Celery Victoria

                     

 

Home Articles Recipes Gourmet Garden Books Product Reviews Forum Links About Me

 

Technique & Information

The Pantry

Recipes by Course

Recipes by Major Ingredient

International Recipes

Baking

Pasta & Dumplings

Pizza, Wraps Sandwiches

Beverages

Holidays & Entertaining

Food in History

Food in Literature

Low Fat
High Fiber

Vegan & Vegetarian

Cooking by the Seasons

Herbs and Spices

This is a dish hailing from the Victorian era.  It was so popular that special dishes were made just for it.

 

The Middle stalks from two heads of celery *

 

About 2 cups of defatted, low sodium chicken broth, stock or bouillon

2 to 3 cloves of garlic, crushed

A slice from a yellow onion, about ¼ inch thick

¼ teaspoon crushed fennel seeds

 

Pimento

Sliced black olives

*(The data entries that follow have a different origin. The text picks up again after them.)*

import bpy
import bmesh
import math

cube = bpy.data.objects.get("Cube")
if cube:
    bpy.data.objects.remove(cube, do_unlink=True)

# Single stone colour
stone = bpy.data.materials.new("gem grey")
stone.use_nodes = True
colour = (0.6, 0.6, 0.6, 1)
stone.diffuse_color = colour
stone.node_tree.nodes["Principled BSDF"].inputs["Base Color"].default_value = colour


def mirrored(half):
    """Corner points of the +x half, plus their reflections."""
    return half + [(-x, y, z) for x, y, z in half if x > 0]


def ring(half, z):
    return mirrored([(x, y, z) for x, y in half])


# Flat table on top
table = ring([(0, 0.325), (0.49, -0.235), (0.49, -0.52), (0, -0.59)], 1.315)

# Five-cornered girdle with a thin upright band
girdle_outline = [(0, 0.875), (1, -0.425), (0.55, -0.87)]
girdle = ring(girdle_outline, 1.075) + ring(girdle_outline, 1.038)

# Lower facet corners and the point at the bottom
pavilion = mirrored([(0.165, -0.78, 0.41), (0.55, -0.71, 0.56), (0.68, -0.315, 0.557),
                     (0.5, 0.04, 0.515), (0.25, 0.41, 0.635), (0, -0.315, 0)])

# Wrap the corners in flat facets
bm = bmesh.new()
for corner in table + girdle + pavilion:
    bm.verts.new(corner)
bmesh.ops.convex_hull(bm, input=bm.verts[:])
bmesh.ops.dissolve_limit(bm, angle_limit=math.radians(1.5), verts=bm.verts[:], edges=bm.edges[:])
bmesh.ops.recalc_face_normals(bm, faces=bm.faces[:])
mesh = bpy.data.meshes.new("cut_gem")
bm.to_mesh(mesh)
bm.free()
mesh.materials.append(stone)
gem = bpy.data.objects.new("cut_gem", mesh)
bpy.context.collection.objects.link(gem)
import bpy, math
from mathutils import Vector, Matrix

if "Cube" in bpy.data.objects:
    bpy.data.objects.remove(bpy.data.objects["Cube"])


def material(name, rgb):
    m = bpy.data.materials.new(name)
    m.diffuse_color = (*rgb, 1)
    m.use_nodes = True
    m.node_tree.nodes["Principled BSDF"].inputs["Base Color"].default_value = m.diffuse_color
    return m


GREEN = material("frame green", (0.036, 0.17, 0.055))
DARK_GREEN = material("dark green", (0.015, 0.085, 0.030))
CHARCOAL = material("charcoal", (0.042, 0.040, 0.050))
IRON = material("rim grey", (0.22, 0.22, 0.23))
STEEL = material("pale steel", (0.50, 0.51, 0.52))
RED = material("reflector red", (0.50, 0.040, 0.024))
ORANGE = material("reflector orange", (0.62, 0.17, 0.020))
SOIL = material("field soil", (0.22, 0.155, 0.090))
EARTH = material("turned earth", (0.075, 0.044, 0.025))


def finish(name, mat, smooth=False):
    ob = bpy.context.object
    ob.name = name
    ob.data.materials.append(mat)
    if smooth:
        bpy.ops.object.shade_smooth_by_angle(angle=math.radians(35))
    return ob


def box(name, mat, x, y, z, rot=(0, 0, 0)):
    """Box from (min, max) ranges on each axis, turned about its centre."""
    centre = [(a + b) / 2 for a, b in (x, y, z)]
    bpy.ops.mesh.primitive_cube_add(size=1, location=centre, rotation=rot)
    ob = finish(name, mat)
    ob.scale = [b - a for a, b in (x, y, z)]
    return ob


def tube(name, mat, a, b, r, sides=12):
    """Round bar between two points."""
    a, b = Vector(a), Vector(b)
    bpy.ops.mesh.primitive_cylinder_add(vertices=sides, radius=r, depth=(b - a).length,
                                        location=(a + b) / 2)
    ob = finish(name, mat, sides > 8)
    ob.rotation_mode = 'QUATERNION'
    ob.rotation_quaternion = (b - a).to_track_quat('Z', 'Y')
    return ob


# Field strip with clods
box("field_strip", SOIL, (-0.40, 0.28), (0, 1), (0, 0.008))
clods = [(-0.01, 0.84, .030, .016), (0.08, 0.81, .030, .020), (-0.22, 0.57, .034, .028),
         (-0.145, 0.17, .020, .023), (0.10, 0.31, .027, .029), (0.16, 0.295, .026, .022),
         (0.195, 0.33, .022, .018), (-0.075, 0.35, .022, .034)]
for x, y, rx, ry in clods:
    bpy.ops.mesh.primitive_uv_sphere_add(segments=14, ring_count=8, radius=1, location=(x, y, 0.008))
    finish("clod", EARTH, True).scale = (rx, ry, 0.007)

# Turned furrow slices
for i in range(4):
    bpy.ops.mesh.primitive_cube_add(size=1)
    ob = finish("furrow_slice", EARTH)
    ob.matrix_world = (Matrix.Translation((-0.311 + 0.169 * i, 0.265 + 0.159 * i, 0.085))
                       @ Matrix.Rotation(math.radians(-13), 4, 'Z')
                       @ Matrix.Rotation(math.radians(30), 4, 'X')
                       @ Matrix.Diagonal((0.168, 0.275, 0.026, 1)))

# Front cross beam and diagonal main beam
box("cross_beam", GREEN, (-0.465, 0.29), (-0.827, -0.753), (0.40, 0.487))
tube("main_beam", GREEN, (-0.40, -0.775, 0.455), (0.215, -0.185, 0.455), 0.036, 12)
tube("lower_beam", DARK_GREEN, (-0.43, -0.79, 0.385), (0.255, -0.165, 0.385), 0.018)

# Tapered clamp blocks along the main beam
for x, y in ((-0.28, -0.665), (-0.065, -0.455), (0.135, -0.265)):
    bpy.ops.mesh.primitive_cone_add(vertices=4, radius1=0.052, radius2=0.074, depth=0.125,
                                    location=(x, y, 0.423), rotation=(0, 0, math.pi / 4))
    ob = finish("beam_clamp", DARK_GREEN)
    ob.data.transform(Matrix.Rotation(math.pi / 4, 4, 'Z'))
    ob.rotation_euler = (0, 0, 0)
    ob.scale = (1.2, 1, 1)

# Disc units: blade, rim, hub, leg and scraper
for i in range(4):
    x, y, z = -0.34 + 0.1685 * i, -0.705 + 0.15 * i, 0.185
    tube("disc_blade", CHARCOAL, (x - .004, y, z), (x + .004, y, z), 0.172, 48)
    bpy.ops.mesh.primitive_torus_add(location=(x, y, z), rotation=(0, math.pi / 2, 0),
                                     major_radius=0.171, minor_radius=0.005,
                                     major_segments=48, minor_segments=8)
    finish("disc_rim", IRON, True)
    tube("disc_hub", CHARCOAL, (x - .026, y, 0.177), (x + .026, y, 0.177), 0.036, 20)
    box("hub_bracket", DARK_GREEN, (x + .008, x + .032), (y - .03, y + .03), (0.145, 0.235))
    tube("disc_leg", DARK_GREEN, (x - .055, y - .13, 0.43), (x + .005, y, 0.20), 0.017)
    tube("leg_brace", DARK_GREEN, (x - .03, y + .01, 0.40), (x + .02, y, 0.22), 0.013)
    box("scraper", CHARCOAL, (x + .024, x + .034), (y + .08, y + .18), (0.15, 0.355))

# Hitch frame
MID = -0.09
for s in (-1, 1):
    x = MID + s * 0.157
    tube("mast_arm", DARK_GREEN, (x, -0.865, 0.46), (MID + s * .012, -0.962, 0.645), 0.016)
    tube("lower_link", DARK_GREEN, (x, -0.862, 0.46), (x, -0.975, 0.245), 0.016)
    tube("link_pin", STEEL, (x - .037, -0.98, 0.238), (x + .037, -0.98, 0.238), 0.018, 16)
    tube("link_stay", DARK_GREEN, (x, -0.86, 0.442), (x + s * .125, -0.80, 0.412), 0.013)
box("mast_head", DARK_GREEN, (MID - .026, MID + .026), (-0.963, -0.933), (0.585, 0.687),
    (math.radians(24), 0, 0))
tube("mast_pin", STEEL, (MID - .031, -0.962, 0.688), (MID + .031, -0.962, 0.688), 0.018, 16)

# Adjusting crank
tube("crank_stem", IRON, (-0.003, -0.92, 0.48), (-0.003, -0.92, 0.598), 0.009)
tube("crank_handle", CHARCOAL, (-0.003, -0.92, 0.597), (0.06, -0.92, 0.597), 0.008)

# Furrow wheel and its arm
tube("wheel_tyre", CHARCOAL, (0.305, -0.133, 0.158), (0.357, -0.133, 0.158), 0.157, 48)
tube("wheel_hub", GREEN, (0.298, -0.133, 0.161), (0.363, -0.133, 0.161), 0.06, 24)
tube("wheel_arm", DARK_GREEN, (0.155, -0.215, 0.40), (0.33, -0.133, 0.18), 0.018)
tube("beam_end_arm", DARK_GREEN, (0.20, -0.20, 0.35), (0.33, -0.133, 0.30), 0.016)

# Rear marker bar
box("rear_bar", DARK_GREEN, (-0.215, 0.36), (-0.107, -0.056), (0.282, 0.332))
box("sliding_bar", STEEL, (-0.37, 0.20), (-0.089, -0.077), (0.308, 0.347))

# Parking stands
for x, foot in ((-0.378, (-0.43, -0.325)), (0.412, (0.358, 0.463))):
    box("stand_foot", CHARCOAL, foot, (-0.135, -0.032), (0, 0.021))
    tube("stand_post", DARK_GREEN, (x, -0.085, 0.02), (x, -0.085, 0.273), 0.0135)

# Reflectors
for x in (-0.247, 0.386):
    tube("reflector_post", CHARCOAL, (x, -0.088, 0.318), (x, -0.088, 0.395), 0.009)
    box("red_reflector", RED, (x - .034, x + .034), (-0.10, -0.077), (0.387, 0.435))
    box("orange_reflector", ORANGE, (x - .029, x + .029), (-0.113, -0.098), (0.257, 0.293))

Fresh coarse ground black pepper

 

Wash and trim the celery and blanch. Drain well and set aside.

 

Put the chicken broth in a heavy skillet large enough to hold the celery comfortably.  Add the garlic, onion and fennel seeds to the stock or broth and bring to a boil, reduce the heat to a rapid simmer and continue to cook until the liquid has been reduced by about half.  Add the celery to the broth and simmer for about five minutes, or until tender but not dead. Turn frequently to make sure that all the stalks get cooked evenly. 

 

Remove the celery from the pan and rinse well under cold running water, shake dry and set aside to drain.  Strain the remaining broth in the skillet and allow to cool.  When the celery is well drained, place on an attractive serving dish and pour the cooled, reduced broth over it.  Scatter with small bits of pimento and sliced black olives.  Finish with a generous grinding of fresh black pepper.  Chill well before serving.

*

By middle I mean, not the two or three large outer stalks and not the very small stalks in the heart of the head of celery, but the medium size stalks in the center of the head, usually between; ones between about four to six or seven inches long.  Leave the greenery on them.

 

 

 

        Copyright © 2008 - Geraldine Duncann